What the decline in religious affiliation means for America
Just 47 percent of Americans say they are members of a church, synagogue, mosque or other house of worship, according to a new survey released by Gallup late last month. It’s the first time churchgoers have dropped beneath 50 percent since Gallup began recording data on the subject more than 80 years ago.

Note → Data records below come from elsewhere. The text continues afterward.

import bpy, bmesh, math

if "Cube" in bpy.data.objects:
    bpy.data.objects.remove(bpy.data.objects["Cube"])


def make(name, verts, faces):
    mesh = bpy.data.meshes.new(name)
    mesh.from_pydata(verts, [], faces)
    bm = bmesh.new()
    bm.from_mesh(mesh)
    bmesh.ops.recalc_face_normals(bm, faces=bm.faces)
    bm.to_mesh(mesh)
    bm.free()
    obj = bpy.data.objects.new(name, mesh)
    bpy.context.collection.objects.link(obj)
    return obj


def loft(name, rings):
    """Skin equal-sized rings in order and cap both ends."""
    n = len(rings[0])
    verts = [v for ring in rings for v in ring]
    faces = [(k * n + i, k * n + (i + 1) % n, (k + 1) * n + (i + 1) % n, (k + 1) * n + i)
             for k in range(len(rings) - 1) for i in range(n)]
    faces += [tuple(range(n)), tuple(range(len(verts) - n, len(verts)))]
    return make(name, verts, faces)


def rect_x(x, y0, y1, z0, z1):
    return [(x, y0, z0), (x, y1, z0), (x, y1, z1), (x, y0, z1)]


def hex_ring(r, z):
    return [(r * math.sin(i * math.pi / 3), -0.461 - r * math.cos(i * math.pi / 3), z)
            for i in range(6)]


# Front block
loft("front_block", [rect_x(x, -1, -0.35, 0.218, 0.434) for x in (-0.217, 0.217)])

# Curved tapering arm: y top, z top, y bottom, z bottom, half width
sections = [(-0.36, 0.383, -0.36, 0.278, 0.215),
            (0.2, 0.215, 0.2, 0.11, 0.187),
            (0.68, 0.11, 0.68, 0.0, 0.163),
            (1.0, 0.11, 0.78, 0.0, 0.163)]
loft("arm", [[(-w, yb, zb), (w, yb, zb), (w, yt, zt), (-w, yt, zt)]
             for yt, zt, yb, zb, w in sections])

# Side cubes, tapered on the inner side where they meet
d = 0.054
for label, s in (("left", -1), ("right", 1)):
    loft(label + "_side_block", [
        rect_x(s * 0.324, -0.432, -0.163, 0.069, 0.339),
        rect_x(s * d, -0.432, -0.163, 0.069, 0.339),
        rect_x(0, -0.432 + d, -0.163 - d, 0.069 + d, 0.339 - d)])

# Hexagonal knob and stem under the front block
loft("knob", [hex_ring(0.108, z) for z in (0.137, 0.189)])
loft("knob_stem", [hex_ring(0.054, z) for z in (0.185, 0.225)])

The new finding continues a sharp decline in religious affiliation that started at the turn of the century. In 1937, the first year Gallup asked about membership, 73 percent of respondents said they attended a house of worship. By 1999, that figure was 70 percent. Ten years later, however, it had dropped to 60 percent and has continued its downward trajectory over the past decade. It’s important to note that the survey measures a drop in membership in houses of worship, not religious belief. Seven in 10 Americans say they are affiliated with some form of religion. Only about 4 percent of Americans describe themselves as atheist.